Coach travel

Some coach operators, such as National Express, offer discount fare schemes for people with disabilities. Contact companies directly for more details.

Access to work

If you are unable to use public transport because of your epilepsy, you may be able to get financial help towards the cost of your transport to and from work, through the Access to Work scheme. Contact your local Jobcentre Plus office for more information.


You may be entitled to benefits, depending on how your epilepsy affects you. This might include Employment and Support Allowance (ESA), Personal Independence Payment (PIP), Universal Credit and Attendance Allowance. You will need to meet certain requirements in order to qualify for these benefits.

The following organisations can provide information and advice on benefits:

  • DIAL UK/Disabled People's Organisations or call 0808 800 3333. Local disability support groups, who may offer independent benefits advisors who can help with completing forms.
  • Turn2us or call 0808 802 2000. Help with accessing benefits, grants and other financial help, including a benefits calculator.
  • Citizens Advice Bureau (CAB) or see your local phone book for your nearest CAB office. Information on benefits.
  • GOV.UK Government information website.

Help from Social Services

Depending on what your epilepsy is like, you may be entitled to have a ‘social care needs assessment’. An assessment normally takes place in your home and looks at whether you have any physical or health difficulties, social or housing needs, and what support you already receive, for example from family or friends. If the assessment identifies that you have needs which meet the local authority’s criteria, then they have a duty to arrange relevant community care services for you. These services may include meals, home help, adaptations to the home such as installing a shower or personal alarm, and access to leisure activities. You may need to pay some of the costs.

Contact your local social services department to ask for a 'needs assessment'.

Help for families

We have information about children and educationinformation for young people, and books for parents and children. We also offer support through our helpline.

The following organisations also offer support.

  • Contact a Family - support for families with children who have a medical condition or disability. 
  • Family Fund - grants for low income families or carers of a child (17 and under) with a severe disability.

Help for students

Students with epilepsy in higher education can get a Disabled Students' Allowance.
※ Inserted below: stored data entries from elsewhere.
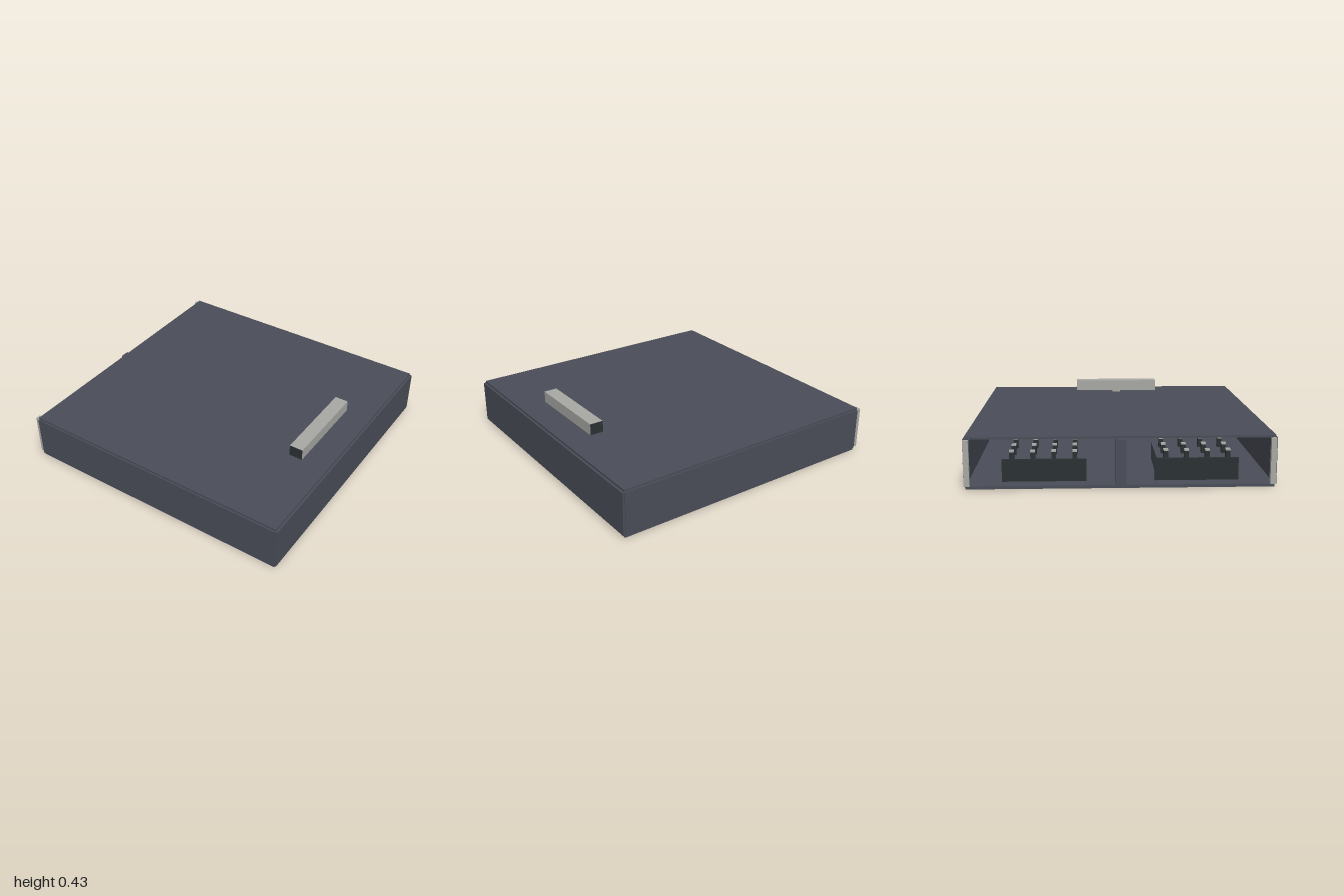
import * as THREE from 'three';

export function createModel() {
  const model = new THREE.Group();
  const mat = (name, color) => {
    const m = new THREE.MeshStandardMaterial({ color });
    m.name = name;
    return m;
  };
  const slate = mat('slate', 0x4a4e58);
  const charcoal = mat('charcoal', 0x2b3234);
  const grey = mat('light grey', 0xa8a8a5);

  // Box given by its extents along each axis
  const box = (name, [x0, x1], [y0, y1], [z0, z1], material, parent = model) => {
    const mesh = new THREE.Mesh(new THREE.BoxGeometry(x1 - x0, y1 - y0, z1 - z0), material);
    mesh.position.set((x0 + x1) / 2, (y0 + y1) / 2, (z0 + z1) / 2);
    mesh.name = name;
    parent.add(mesh);
    return mesh;
  };

  // Hollow case, open towards -x
  const slab = [slate, slate, slate, slate, slate, slate];
  box('floorPlate', [-0.97, 0.985], [0, 0.02], [-0.98, 0.975], slab);
  box('roofPlate', [-0.97, 0.985], [0.32, 0.335], [-0.98, 0.975], slab);
  box('frontWall', [-0.97, 0.985], [0.02, 0.32], [0.97, 0.985], slate);
  box('backWall', [-0.97, 0.985], [0.02, 0.32], [-0.99, -0.975], slate);
  box('endWall', [0.985, 1], [0.02, 0.32], [-0.985, 0.98], slate);

  // Posts framing the opening
  box('backPost', [-1, -0.97], [0.025, 0.32], [-0.985, -0.95], grey);
  box('frontPost', [-1, -0.97], [0.025, 0.32], [0.94, 0.975], grey);
  box('middlePost', [-1, -0.92], [0.01, 0.318], [-0.035, 0.03], slate);

  // Handle bar with dark ends, on a short stem
  box('handleBar', [0.71, 0.805], [0.35, 0.43], [-0.29, 0.35],
    [grey, grey, grey, grey, charcoal, charcoal]);
  box('handleStem', [0.73, 0.785], [0.335, 0.35], [0, 0.065], grey);

  // Two trays with rows of upright pegs inside the case
  for (const side of [-1, 1]) {
    const tray = new THREE.Group();
    tray.name = side < 0 ? 'backTray' : 'frontTray';
    model.add(tray);
    const zs = (a, b) => (side < 0 ? [-b, -a] : [a, b]);
    box('trayFace', [-0.87, -0.85], [0.02, 0.165], zs(0.22, 0.76), charcoal, tray);
    box('trayBody', [-0.85, -0.3], [0.02, 0.14], zs(0.24, 0.74), slate, tray);
    for (let row = 0; row < 3; row++) {
      for (let i = 0; i < 4; i++) {
        const z = 0.28 + i * 0.135;
        const x = -0.82 + row * 0.18;
        box('peg', [x, x + 0.04], [0.14, 0.2], zs(z, z + 0.03), charcoal, tray);
        box('pegCap', [x, x + 0.04], [0.2, 0.21], zs(z, z + 0.03), grey, tray);
      }
    }
  }
  return model;
}
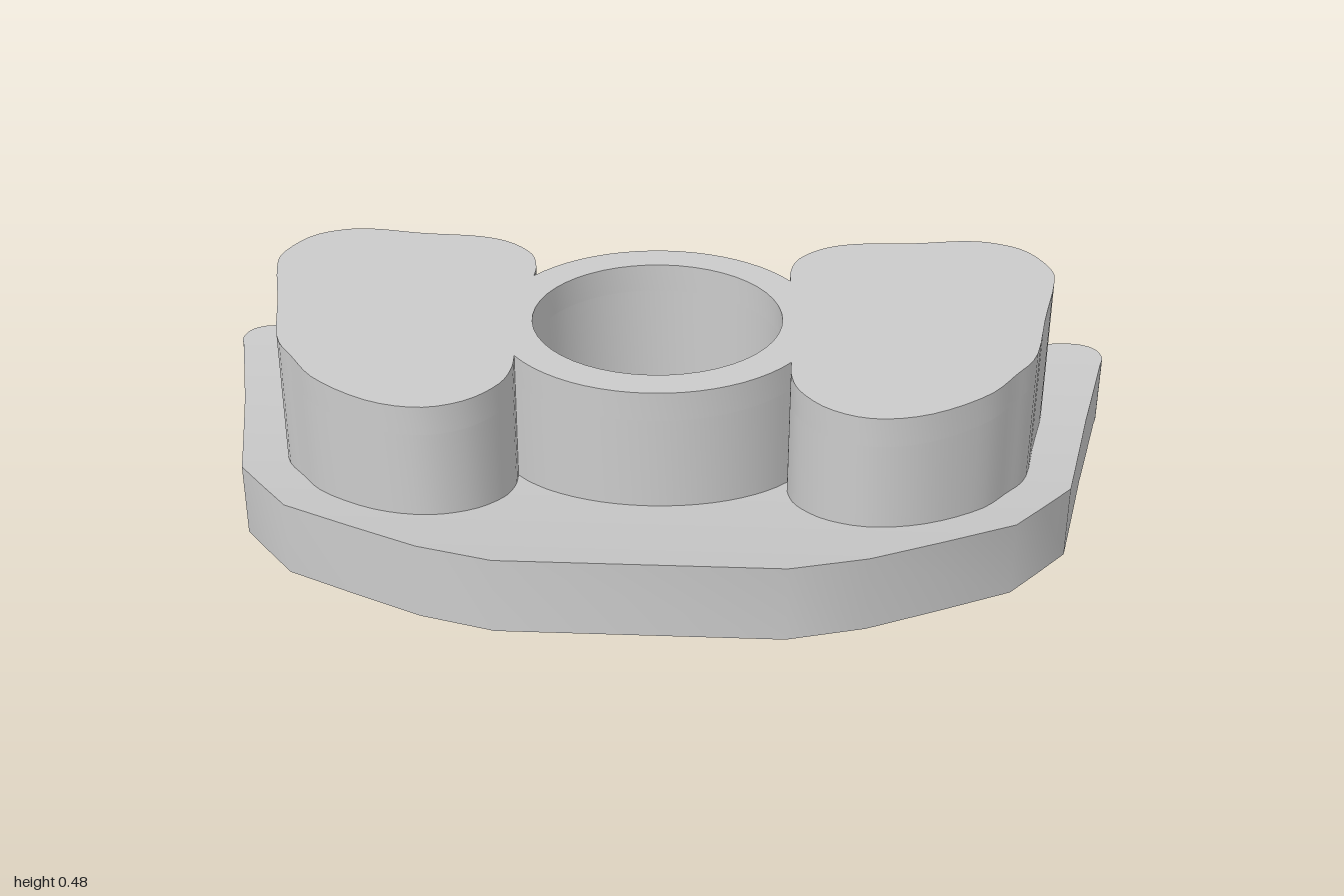
import * as THREE from 'three';
import { toCreasedNormals } from 'three/addons/utils/BufferGeometryUtils.js';

const V = (x, z) => new THREE.Vector2(x, z);
const list = (pairs) => pairs.map(([x, z]) => V(x, z));
const spline = (pairs, n) => new THREE.SplineCurve(list(pairs)).getPoints(n);
const mirror = (pts) => pts.map((p) => V(-p.x, p.y)).reverse();
const arc = (cx, cz, r, a0, a1, n) => Array.from({ length: n + 1 }, (_, i) => {
  const a = a0 + (a1 - a0) * i / n;
  return V(cx + r * Math.cos(a), cz + r * Math.sin(a));
});

// The base plate sweeps upward toward the front
const lift = (z) => 0.092 * (z + 0.605) ** 2;
const slope = (z) => 0.184 * (z + 0.605);

// Move a closed outline inward by d
function inset(pts, d) {
  const n = pts.length;
  const s = THREE.ShapeUtils.isClockWise(pts) ? -1 : 1;
  return pts.map((p, i) => {
    const t = pts[(i + 1) % n].clone().sub(pts[(i + n - 1) % n]).normalize();
    return V(p.x - t.y * d * s, p.y + t.x * d * s);
  });
}

// Extrude a clockwise plan outline from y0 up to y1; bend(y) says how far the lift applies
function slab(outline, holes, y0, y1, bend) {
  // A counter-clockwise outline lets the extrusion orient every hole wall
  const shape = new THREE.Shape([...outline].reverse());
  shape.holes = holes.map((h) => new THREE.Path(h));
  let g = new THREE.ExtrudeGeometry(shape, { depth: y1 - y0, bevelEnabled: false, steps: 1 });
  g.rotateX(Math.PI / 2).translate(0, y1, 0);
  g = toCreasedNormals(g, 0.5);
  const p = g.attributes.position, nrm = g.attributes.normal;
  const pos = [], nor = [];
  const emit = (v) => {
    const [x, y, z, nx, ny, nz] = v;
    const w = bend(y);
    pos.push(x, y + w * lift(z), z);
    const n = new THREE.Vector3(nx, ny, nz);
    if (Math.abs(ny) > 0.9) n.set(0, 1, -w * slope(z)).normalize().multiplyScalar(Math.sign(ny));
    nor.push(n.x, n.y, n.z);
  };
  // Halve edges that run far along z so the curve stays smooth
  const split = (a, b, c) => {
    const e = [[a, b, c], [b, c, a], [c, a, b]];
    e.sort((m, n) => Math.abs(n[0][2] - n[1][2]) - Math.abs(m[0][2] - m[1][2]));
    const [u, v, w] = e[0];
    if (Math.abs(u[2] - v[2]) < 0.12) return [a, b, c].forEach(emit);
    const m = u.map((k, i) => (k + v[i]) / 2);
    split(u, m, w);
    split(m, v, w);
  };
  const vert = (i) => [p.getX(i), p.getY(i), p.getZ(i), nrm.getX(i), nrm.getY(i), nrm.getZ(i)];
  for (let i = 0; i < p.count; i += 3) split(vert(i), vert(i + 1), vert(i + 2));
  const out = new THREE.BufferGeometry();
  out.setAttribute('position', new THREE.Float32BufferAttribute(pos, 3));
  out.setAttribute('normal', new THREE.Float32BufferAttribute(nor, 3));
  return out;
}

export function createModel() {
  const group = new THREE.Group();
  const grey = new THREE.MeshStandardMaterial({ color: 0xcbcbcb });
  grey.name = 'light grey';
  const add = (name, geometry) => {
    const mesh = new THREE.Mesh(geometry, grey);
    mesh.name = name;
    group.add(mesh);
  };

  // Side pod outline, front to back round the outside
  const pod = spline([
    [0.272, 0.157], [0.272, 0.215], [0.29, 0.28], [0.345, 0.347], [0.43, 0.379], [0.535, 0.354],
    [0.645, 0.274], [0.707, 0.185], [0.755, 0.1], [0.79, -0.07], [0.825, -0.23], [0.827, -0.307],
    [0.785, -0.396], [0.72, -0.437], [0.65, -0.445], [0.54, -0.427], [0.42, -0.418],
    [0.345, -0.39], [0.29, -0.332], [0.272, -0.267], [0.272, -0.217]], 72);

  // Central ring joined to both pods
  const cz = -0.03, r = 0.33;
  const a = Math.acos(0.272 / r);
  const half = [
    ...arc(0, cz, r, Math.PI / 2, a, 10).slice(1, -1),
    ...pod,
    ...arc(0, cz, r, -a, -Math.PI / 2, 10).slice(1, -1)];
  const body = [V(0, cz + r), ...half, V(0, cz - r), ...mirror(half)];
  const bore = arc(0, cz, 0.255, 0, Math.PI * 2, 48).slice(0, -1);

  // Pockets hollow the pods from below
  const pocket = inset(pod, 0.06);
  const pockets = [pocket, mirror(pocket)];

  // Base plate outline: faceted front, winged rear corners
  const side = [
    ...list([[0.27, 0.605], [0.42, 0.542], [0.71, 0.347], [0.84, 0.153], [0.92, -0.21]]),
    ...spline([[0.99, -0.5], [0.999, -0.538], [0.988, -0.579], [0.958, -0.601], [0.915, -0.605],
      [0.86, -0.595], [0.72, -0.551], [0.62, -0.519], [0.56, -0.505], [0.5, -0.498]], 36)];
  const plate = [...side, ...mirror(side)];

  const top = 0.48, ceiling = 0.42, thick = 0.155, foot = thick - 0.03;
  add('basePlate', slab(plate, pockets, 0, thick, () => 1));
  add('podAndRingWalls', slab(body, [bore, ...pockets], foot, ceiling,
    (y) => (ceiling - y) / (ceiling - foot)));
  add('podAndRingTop', slab(body, [bore], ceiling, top, () => 0));
  return group;
}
DSA is designed to help cover the cost of any practical support you need as a direct result of your epilepsy. It does not depend on your income or that of your household. Unlike student loans, DSA does not have to be repaid.

Help for carers

If you are a carer for someone with a disability, and this is not paid or organised voluntary work, you may be able to receive some help, even if you are not living with the person you are caring for.

You may be entitled to a 'carer’s assessment' from your social services department. This may identify the need for home help, respite care, emotional support or other services. Some carers can claim Carer’s Allowance.

There are organisations that support carers by giving information, providing respite care and campaigning for carers' rights.

See our pages for carers for more information.

Finding support

There are lots of ways that you can find support, such as from people around you, from your healthcare team or from a helpline.

Information produced: October 2018

Someone calling the helpline

You can call our helpline on 01494 601 400.

Our Helpline is open five days a week, Monday to Friday 9am to 4pm, (Wednesday 9am to 7.30pm). 

You can also reach us by email helpline@epilepsysociety.org.uk.

Epilepsy helpline

Epilepsy Society's confidential helpline is available for anyone affected by epilepsy. We welcome calls from people with epilepsy, their families and friends, as well as professionals such as doctors, nurses, care workers, teachers and employers.

Our work

Epilepsy Society is the UK’s leading provider of epilepsy services.  Through our cutting edge research, awareness campaigns, information resources and expert care, we work for everyone affected by epilepsy in the UK.

Taken from our 'what help is available?' factsheet